- _WORK ORDER_: Nothing but the lines from the start of the entries through the line containing "zl), (-w, zu)]" should appear in the answer, each given exactly.

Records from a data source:
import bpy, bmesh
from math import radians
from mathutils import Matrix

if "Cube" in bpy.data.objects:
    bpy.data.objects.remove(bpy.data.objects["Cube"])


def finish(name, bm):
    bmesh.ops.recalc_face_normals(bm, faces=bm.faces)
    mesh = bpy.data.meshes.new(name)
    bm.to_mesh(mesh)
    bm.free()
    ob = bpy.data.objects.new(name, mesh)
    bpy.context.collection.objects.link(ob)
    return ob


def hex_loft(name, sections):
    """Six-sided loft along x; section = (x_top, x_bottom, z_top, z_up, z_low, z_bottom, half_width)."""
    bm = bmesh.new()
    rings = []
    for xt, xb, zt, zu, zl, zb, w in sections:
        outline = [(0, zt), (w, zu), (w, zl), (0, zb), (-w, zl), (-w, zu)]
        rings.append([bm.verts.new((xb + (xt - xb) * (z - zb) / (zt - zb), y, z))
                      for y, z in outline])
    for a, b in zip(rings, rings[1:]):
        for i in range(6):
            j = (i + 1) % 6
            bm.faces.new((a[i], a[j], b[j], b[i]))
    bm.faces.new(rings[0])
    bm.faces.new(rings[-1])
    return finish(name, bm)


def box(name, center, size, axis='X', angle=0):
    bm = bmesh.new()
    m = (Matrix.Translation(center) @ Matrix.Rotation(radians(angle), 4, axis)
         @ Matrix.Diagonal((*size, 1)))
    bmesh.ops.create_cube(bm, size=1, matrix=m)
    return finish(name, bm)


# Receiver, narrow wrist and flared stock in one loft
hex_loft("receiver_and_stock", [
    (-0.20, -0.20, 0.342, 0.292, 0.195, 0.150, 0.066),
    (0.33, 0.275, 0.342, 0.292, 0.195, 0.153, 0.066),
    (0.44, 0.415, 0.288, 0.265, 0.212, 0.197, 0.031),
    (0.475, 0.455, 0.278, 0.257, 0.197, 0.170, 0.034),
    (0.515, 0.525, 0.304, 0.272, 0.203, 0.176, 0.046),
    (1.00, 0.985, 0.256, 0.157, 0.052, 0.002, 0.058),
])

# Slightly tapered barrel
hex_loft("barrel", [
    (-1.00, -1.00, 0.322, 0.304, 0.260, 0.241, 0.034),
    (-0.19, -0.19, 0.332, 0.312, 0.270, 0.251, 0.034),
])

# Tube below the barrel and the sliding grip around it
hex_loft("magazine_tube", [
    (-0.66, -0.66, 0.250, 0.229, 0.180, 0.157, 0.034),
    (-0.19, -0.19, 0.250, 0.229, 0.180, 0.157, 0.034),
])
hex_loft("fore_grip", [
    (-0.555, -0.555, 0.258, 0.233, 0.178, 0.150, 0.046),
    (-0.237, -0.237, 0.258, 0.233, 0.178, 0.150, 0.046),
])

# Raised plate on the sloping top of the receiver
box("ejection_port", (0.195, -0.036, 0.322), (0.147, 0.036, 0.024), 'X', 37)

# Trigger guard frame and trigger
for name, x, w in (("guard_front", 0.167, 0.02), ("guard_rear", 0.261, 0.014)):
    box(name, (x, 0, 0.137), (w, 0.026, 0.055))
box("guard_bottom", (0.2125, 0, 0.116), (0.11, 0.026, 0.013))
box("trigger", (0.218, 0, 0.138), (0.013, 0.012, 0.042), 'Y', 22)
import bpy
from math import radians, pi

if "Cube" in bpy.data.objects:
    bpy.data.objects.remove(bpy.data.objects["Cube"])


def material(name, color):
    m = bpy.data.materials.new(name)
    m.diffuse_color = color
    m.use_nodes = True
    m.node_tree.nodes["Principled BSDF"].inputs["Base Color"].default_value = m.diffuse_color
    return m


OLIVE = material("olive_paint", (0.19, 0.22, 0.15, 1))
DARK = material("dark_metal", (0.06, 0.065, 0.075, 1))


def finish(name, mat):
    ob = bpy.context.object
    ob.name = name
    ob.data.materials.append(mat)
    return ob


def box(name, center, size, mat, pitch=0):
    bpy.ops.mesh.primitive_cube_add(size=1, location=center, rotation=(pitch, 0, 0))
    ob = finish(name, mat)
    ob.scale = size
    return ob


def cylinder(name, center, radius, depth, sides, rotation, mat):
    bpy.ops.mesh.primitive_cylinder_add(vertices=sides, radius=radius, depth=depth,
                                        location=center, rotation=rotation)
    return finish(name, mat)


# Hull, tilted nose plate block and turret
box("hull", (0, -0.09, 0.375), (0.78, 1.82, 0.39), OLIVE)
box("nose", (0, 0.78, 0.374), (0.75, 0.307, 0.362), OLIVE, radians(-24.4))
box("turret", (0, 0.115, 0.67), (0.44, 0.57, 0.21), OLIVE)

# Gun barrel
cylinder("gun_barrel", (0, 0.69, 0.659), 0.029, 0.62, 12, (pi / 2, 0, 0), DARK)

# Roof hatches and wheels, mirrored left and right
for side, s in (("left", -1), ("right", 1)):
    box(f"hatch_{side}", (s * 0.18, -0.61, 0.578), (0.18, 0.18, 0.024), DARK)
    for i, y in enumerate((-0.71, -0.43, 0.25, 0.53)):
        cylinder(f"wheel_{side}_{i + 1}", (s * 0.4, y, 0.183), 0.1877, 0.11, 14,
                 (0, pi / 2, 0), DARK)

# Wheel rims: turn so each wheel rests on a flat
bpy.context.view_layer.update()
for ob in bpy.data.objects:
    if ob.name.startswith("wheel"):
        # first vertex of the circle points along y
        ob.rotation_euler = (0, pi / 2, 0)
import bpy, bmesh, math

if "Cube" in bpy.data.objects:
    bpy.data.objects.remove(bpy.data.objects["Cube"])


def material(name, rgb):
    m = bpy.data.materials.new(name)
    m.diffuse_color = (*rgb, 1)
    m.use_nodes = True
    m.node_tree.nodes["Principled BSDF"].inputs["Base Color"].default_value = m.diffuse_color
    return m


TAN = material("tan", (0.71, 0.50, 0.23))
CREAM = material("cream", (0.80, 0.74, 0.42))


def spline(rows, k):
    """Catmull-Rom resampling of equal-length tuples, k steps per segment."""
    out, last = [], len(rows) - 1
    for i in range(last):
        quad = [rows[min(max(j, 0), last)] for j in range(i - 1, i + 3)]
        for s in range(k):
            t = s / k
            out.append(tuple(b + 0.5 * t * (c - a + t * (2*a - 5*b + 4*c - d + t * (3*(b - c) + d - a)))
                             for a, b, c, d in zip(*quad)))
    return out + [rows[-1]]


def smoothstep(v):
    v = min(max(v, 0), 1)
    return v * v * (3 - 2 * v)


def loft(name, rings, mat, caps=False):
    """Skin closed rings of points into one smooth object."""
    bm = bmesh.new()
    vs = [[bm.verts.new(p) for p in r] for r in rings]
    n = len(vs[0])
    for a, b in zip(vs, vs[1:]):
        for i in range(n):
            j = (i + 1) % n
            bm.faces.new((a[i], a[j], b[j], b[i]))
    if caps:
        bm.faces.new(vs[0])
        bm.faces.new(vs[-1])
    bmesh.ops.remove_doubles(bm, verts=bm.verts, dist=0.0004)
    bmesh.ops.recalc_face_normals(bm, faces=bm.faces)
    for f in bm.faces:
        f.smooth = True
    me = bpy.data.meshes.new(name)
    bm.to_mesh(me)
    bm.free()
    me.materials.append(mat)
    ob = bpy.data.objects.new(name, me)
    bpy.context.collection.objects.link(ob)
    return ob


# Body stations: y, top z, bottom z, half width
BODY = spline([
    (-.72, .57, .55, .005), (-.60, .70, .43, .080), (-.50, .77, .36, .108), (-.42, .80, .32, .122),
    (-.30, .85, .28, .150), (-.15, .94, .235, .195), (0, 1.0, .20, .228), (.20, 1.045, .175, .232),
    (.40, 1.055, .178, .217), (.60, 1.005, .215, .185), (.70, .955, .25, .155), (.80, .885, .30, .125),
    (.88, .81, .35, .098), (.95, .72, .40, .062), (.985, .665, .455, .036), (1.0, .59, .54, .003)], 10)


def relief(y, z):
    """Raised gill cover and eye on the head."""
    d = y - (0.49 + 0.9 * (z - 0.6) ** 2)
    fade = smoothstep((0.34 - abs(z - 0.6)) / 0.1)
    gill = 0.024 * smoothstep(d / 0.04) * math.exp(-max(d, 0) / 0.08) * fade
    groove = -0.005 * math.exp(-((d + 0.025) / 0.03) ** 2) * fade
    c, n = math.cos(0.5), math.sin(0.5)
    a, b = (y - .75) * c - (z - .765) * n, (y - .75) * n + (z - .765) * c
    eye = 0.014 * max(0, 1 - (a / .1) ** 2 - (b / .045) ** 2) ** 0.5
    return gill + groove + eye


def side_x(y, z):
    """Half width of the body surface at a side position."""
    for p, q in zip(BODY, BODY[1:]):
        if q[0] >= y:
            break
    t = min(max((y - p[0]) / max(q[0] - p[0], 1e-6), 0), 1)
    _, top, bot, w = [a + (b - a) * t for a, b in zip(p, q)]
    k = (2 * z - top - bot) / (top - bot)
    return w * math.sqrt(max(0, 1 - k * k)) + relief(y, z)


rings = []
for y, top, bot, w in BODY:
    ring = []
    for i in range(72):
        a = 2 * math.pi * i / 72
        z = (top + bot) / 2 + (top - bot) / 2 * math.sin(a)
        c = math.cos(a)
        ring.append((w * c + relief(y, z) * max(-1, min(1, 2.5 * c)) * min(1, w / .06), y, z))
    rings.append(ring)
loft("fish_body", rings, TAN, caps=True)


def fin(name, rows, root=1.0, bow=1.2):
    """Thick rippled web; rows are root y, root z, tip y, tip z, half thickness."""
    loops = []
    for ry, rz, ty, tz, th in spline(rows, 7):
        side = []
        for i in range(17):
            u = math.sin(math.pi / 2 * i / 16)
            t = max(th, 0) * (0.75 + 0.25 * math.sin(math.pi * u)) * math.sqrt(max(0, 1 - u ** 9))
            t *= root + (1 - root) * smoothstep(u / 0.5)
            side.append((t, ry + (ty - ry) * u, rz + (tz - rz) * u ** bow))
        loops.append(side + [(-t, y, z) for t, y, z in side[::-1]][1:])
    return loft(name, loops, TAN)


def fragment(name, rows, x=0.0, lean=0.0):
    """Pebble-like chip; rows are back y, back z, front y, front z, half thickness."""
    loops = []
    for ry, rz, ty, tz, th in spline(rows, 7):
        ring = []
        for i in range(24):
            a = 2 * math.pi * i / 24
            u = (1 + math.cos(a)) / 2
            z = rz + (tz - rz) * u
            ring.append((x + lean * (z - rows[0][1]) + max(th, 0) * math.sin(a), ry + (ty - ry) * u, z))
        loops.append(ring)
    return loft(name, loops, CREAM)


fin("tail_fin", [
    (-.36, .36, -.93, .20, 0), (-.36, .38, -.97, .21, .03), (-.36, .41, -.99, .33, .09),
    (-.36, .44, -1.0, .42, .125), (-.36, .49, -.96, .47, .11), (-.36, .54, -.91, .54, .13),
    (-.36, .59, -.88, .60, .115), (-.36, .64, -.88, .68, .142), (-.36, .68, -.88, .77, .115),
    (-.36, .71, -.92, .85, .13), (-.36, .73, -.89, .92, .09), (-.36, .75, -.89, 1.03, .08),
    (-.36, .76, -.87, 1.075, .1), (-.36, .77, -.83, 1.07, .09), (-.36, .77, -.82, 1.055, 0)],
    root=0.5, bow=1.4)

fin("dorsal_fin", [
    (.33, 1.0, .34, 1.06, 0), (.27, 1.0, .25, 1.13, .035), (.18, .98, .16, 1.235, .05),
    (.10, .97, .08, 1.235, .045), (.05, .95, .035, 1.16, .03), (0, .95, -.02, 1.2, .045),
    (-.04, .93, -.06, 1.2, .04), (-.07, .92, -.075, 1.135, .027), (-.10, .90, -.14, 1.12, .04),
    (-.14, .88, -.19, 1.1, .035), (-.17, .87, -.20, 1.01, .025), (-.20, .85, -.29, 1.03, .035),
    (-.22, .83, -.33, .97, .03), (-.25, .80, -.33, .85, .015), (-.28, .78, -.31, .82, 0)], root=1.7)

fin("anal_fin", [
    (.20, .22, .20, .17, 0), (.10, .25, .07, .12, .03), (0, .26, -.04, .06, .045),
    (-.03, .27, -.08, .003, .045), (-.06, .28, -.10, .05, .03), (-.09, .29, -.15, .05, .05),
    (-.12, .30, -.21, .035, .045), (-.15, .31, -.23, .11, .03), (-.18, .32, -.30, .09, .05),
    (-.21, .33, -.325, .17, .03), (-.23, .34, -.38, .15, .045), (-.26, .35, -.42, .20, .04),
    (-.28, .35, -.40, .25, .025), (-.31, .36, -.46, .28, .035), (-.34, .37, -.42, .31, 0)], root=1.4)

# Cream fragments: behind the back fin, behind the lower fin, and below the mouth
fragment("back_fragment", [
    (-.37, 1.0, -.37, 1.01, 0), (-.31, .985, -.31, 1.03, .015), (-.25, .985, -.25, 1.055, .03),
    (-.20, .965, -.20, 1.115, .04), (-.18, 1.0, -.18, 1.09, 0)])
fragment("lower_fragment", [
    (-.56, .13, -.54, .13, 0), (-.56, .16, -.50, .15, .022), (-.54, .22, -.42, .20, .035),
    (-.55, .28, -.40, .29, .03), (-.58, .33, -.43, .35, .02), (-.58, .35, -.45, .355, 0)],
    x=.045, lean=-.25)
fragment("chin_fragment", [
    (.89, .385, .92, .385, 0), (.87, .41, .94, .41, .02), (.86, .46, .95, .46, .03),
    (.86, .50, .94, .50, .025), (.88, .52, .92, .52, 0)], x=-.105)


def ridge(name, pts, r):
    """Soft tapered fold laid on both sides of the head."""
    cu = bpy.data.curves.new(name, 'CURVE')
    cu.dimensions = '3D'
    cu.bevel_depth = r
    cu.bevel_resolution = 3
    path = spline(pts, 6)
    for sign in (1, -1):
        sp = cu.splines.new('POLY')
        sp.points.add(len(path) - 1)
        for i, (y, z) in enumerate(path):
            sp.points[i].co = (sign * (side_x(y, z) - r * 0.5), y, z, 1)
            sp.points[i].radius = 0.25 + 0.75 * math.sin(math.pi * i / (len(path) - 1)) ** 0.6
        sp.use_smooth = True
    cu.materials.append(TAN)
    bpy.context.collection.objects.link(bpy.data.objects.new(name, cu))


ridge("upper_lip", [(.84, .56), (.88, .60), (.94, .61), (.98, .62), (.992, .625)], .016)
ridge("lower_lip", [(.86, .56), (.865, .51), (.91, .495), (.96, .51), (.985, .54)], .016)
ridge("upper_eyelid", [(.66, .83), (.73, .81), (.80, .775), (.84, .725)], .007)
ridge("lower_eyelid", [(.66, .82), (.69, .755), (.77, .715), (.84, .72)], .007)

- _OUTPUT OF THE TASK_:
import bpy, bmesh
from math import radians
from mathutils import Matrix

if "Cube" in bpy.data.objects:
    bpy.data.objects.remove(bpy.data.objects["Cube"])


def finish(name, bm):
    bmesh.ops.recalc_face_normals(bm, faces=bm.faces)
    mesh = bpy.data.meshes.new(name)
    bm.to_mesh(mesh)
    bm.free()
    ob = bpy.data.objects.new(name, mesh)
    bpy.context.collection.objects.link(ob)
    return ob


def hex_loft(name, sections):
    """Six-sided loft along x; section = (x_top, x_bottom, z_top, z_up, z_low, z_bottom, half_width)."""
    bm = bmesh.new()
    rings = []
    for xt, xb, zt, zu, zl, zb, w in sections:
        outline = [(0, zt), (w, zu), (w, zl), (0, zb), (-w, zl), (-w, zu)]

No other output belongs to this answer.